◆ Data provided ◆

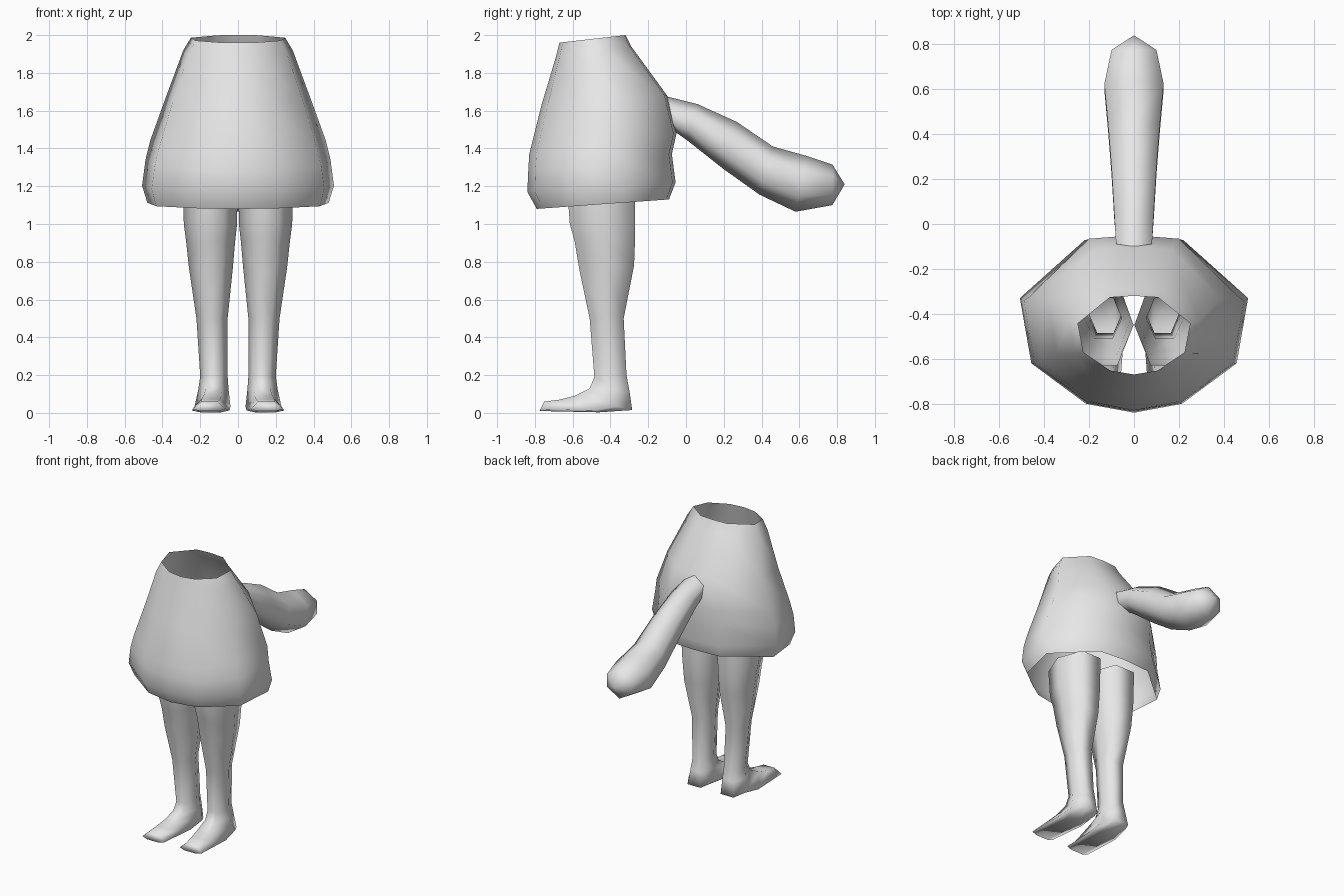
import bpy, bmesh

if "Cube" in bpy.data.objects:
    bpy.data.objects.remove(bpy.data.objects["Cube"])

grey = bpy.data.materials.new("plain grey")
grey.diffuse_color = (0.8, 0.8, 0.8, 1)
grey.use_nodes = True
grey.node_tree.nodes["Principled BSDF"].inputs["Base Color"].default_value = grey.diffuse_color


def ring(xc, hw, front, back, section):
    """Closed loop; section holds (u across, v from front to back)."""
    (y0, z0), (y1, z1) = front, back
    return [(xc + u * hw, y0 + (y1 - y0) * v, z0 + (z1 - z0) * v) for u, v in section]


def mirrored(half):
    """Complete a half section that starts and may end on the centre line."""
    return half + [(-u, v) for u, v in reversed(half) if u > 0]


def loft(name, rings, cap=False, tip=None):
    bm = bmesh.new()
    loops = [[bm.verts.new(p) for p in r] for r in rings]
    n = len(loops[0])
    for a, b in zip(loops, loops[1:]):
        for i in range(n):
            j = (i + 1) % n
            bm.faces.new((a[i], a[j], b[j], b[i]))
    if cap:
        bm.faces.new(loops[-1])
    if tip:
        t = bm.verts.new(tip)
        for i in range(n):
            bm.faces.new((loops[-1][i], loops[-1][(i + 1) % n], t))
    bmesh.ops.recalc_face_normals(bm, faces=bm.faces[:])
    # all parts are tubes: make the first wall face point away from its ring centre
    bm.faces.ensure_lookup_table()
    f = bm.faces[0]
    centre = sum((v.co for v in loops[0] + loops[1]), f.normal * 0) / (2 * n)
    if f.normal.dot(f.calc_center_median() - centre) < 0:
        bmesh.ops.reverse_faces(bm, faces=bm.faces[:])
    me = bpy.data.meshes.new(name)
    bm.to_mesh(me)
    bm.free()
    me.materials.append(grey)
    for p in me.polygons:
        p.use_smooth = True
    ob = bpy.data.objects.new(name, me)
    bpy.context.collection.objects.link(ob)
    return ob


# Skirt-shaped body, open at waist and hem: half width, front (y, z), back (y, z)
body_section = mirrored([(0, 0), (.42, .05), (.9, .28), (1, .65), (.43, .98), (0, 1)])
body = [
    (.25, (-.67, 1.96), (-.32, 2.0)),
    (.29, (-.69, 1.88), (-.29, 1.94)),
    (.385, (-.765, 1.63), (-.10, 1.68)),
    (.465, (-.83, 1.37), (-.05, 1.48)),
    (.49, (-.835, 1.28), (-.075, 1.37)),
    (.508, (-.84, 1.17), (-.055, 1.22)),
    (.48, (-.79, 1.08), (-.09, 1.13)),
]
loft("body", [ring(0, w, f, b, body_section) for w, f, b in body])

# Tail: half width, upper (y, z), lower (y, z)
tail_section = mirrored([(0, 0), (1, .27), (1, .73), (0, 1)])
tail = [
    (.08, (-.10, 1.675), (-.06, 1.49)),
    (.088, (.06, 1.635), (.01, 1.44)),
    (.10, (.27, 1.54), (.20, 1.29)),
    (.115, (.46, 1.41), (.39, 1.155)),
    (.132, (.64, 1.36), (.58, 1.065)),
    (.10, (.775, 1.315), (.775, 1.10)),
]
loft("tail", [ring(0, w, f, b, tail_section) for w, f, b in tail], tip=(0, .84, 1.21))

# Legs with feet: inner x, outer x, front (y, z), back (y, z), side corner position
leg = [
    (.002, .29, (-.63, 1.2), (-.27, 1.2), .5),
    (.005, .287, (-.615, 1.0), (-.27, 1.0), .5),
    (.015, .275, (-.59, .91), (-.27, .91), .5),
    (.027, .26, (-.565, .76), (-.275, .78), .5),
    (.055, .22, (-.51, .5), (-.33, .5), .5),
    (.055, .20, (-.485, .19), (-.315, .2), .5),
    (.05, .21, (-.51, .13), (-.30, .12), .55),
    (.04, .23, (-.59, .09), (-.285, .015), .75),
    (.045, .245, (-.67, .07), (-.46, .003), .85),
    (.065, .24, (-.75, .06), (-.775, .01), .8),
]
rings = []
for x0, x1, f, b, m in leg:
    section = [(-.5, 0), (.5, 0), (1, m), (.55, 1), (-.55, 1), (-1, m)]
    rings.append(ring((x0 + x1) / 2, (x1 - x0) / 2, f, b, section))
legs = loft("legs", rings, cap=True)
legs.modifiers.new("mirror", 'MIRROR').use_mirror_merge = False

◆ Exercise directions ◆
State the number of lines of the preceding material in which the word "loops" is found, and nothing more.

◆ Answer box ◆
6